Users Behaving Badly: the Online Harms White Paper – Graham Smith

30 04 2019

On 8 April 2019, having spent the best part of a day reading the UK government’s Online Harms White Paper, I concluded that if the road to hell was paved with good intentions, this was a motorway. After full and further consideration, I have found nothing to alter that view. This is why. Read the rest of this entry »





Practice Update: New rules on Hearings and the Publication of Orders for Anonymity and Private Hearings – Aidan Wills

29 04 2019

On 6 April 2019 an amended version of the rule governing hearings, CPR 39, came into force. The changes are intended to reinforce the principles of open justice.  The changes follow a consultation conducted by the Ministry of Justice in 2018. Read the rest of this entry »

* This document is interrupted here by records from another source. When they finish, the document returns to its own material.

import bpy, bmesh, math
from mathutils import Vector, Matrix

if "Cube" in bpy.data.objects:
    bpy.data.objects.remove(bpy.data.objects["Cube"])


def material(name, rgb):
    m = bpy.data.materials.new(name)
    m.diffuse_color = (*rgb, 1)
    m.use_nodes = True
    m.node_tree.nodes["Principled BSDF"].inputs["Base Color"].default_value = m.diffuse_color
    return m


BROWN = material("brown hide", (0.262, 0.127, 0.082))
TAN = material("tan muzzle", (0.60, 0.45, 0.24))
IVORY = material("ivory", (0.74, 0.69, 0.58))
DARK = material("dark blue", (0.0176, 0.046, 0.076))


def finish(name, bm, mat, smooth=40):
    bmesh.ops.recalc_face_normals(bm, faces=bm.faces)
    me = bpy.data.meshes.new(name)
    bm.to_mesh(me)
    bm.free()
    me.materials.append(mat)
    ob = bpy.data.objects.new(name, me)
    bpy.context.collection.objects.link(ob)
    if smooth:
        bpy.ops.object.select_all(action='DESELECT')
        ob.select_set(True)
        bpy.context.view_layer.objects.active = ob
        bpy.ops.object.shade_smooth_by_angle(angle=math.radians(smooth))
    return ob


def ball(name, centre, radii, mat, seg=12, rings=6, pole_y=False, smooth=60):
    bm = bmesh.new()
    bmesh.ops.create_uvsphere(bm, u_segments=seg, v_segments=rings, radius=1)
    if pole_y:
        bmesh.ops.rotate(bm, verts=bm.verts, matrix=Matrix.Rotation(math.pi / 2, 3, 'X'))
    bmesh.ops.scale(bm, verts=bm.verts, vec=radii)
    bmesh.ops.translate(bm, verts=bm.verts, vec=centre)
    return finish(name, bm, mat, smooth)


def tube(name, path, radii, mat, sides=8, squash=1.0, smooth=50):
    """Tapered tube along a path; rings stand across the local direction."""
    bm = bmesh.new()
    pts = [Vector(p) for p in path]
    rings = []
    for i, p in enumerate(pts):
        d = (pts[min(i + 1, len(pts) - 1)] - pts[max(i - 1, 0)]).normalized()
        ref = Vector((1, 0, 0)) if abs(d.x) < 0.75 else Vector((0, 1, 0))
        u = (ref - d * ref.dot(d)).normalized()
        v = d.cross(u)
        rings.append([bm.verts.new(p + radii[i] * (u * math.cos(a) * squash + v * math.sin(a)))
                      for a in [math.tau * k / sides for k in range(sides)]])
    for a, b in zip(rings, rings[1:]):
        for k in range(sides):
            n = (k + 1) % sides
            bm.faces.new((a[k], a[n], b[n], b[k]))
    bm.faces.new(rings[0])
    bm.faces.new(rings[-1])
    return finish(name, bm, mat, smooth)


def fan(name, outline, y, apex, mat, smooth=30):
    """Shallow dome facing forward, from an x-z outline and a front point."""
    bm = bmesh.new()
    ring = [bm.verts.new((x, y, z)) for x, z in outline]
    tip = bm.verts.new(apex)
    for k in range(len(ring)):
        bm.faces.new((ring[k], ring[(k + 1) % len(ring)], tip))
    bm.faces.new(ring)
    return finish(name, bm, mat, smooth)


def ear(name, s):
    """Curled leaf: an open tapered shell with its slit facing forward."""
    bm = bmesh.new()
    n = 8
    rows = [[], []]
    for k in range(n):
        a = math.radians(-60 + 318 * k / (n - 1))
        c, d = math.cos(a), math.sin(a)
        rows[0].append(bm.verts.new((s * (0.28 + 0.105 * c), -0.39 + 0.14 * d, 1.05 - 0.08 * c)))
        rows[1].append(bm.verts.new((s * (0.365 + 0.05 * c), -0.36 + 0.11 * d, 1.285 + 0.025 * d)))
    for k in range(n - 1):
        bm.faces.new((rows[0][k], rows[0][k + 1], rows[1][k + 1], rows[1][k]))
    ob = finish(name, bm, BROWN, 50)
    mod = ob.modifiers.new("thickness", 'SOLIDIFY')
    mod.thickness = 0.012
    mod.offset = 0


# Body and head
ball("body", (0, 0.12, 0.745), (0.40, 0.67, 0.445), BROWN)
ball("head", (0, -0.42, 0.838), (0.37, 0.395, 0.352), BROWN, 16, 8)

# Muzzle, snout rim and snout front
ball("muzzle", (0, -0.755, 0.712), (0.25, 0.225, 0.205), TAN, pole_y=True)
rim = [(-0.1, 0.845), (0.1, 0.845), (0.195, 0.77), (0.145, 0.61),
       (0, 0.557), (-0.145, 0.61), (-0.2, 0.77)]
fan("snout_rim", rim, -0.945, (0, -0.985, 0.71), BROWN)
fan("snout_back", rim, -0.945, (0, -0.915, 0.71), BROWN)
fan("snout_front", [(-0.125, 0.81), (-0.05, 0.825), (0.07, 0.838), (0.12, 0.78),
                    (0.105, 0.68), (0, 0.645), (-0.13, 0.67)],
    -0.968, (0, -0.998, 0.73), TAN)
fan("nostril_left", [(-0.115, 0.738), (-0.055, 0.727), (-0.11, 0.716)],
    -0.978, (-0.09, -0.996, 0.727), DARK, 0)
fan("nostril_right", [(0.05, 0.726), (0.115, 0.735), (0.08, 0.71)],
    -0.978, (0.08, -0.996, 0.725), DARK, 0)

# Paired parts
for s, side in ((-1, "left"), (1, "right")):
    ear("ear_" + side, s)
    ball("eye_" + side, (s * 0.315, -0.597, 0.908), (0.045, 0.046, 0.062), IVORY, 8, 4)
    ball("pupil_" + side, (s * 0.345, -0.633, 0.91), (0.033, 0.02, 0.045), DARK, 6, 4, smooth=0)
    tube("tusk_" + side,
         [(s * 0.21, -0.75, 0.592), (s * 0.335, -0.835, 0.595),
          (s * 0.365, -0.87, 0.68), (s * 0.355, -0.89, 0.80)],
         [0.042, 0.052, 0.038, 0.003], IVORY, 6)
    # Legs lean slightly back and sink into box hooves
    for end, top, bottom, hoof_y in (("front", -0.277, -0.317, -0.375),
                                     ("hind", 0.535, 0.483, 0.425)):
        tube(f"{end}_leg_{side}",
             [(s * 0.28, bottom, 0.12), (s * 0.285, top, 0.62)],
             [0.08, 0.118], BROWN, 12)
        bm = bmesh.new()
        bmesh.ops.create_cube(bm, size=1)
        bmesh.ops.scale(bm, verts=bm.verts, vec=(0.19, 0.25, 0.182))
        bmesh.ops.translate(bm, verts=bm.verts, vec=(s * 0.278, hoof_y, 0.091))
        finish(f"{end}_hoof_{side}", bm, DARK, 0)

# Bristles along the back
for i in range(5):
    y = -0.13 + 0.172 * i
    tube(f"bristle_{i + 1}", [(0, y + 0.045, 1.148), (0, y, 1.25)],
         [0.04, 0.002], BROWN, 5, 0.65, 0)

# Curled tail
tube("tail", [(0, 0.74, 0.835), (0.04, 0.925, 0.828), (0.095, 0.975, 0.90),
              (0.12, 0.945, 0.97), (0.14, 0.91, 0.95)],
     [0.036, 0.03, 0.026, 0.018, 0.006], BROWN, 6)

How UK journalists compare with their German counterparts: new research – Neil Thurman and Imke Henkel

28 04 2019

File 20190424 19303 17t67jq.jpg?ixlib=rb 1.1The British press is regarded by the rest of the world as notoriously raucous. If you need an example of how raucous, the way British newspapers have reported Brexit is only one recent, if much-discussed, example. Read the rest of this entry »





Online harms proposals represent the start of the journey – David Barker and Alex Keenlyside

27 04 2019

Last week the UK government published its white paper on online harms. The proposals are focused on what internet companies should do to help address what is an important and complex issue, and they should be viewed as the start of the journey rather than the destination. Read the rest of this entry »





Migrants and the media: what shapes the narratives on immigration in different countries – Rob McNeil

26 04 2019

File 20190426 194609 sjhjyi.png?ixlib=rb 1.1If you want to spoil a movie for yourself, wait for a nice dramatic moment and then imagine what it was like to shoot it: the cameras, sound and lighting crews all around; the portable toilets round the back; the half-finished bowl of crisps on the catering table. If a film is to succeed, it needs us to suspend our disbelief and not think about the process. Read the rest of this entry »





Case Law Update: Five recent media law judgments

25 04 2019

In the last week of the Hilary Legal Term, after our last weekly round up, five media law judgments were handed down.  Two by the Court of Appeal and three at first instance.  These deal with a number of important issues, particularly in the field of privacy. Read the rest of this entry »





Case Law: Ali v Channel 5, Can’t pay? Court of Appeal does not take claimants’ damages away (but neither will it increase them) – Tom Double

24 04 2019

In Ali & Anor v Channel 5 Broadcasting Ltd [2019] EWCA Civ 677, the Court of Appeal considered whether countervailing privacy and the public interest/freedom of expression rights had been properly balanced, together with the appropriate award of privacy damages arising from footage of an eviction shown on Channel 5, the Defendant in this action. Read the rest of this entry »





Case Law: Boyd v Ineos, “Persons unknown” injunctions against future protest action – Charlotte Gilmartin

23 04 2019

In Boyd & Anor v Ineos Upstream Ltd & Ors [2019] EWCA Civ 515, the Court of Appeal handed down a fascinating judgment exploring the tension between the exercise of the rights to freedom of assembly and freedom of expression and the protection of property rights. Read the rest of this entry »





What the UK’s Online Harms white paper teaches us about internet regulation – Richard Haggart and Natasha Tusikov

22 04 2019

File 20190417 139094 88004o.jpg?ixlib=rb 1.1Amidst a growing consensus that social media and online platforms must be subject to public regulation, the United Kingdom has stepped up to do just that. In doing so, it has made a lot of people very angry. Read the rest of this entry »





Inforrm: Beginning of Easter Break

21 04 2019

The Hilary Legal Term ended  last Wednesday, 17 April 2019, and the short Easter Term will not begin until Tuesday 30 April 2018. The High Court, the Court of Appeal and the Supreme Court are on “vacation” over this period and Inforrm is taking a short Easter break. Read the rest of this entry »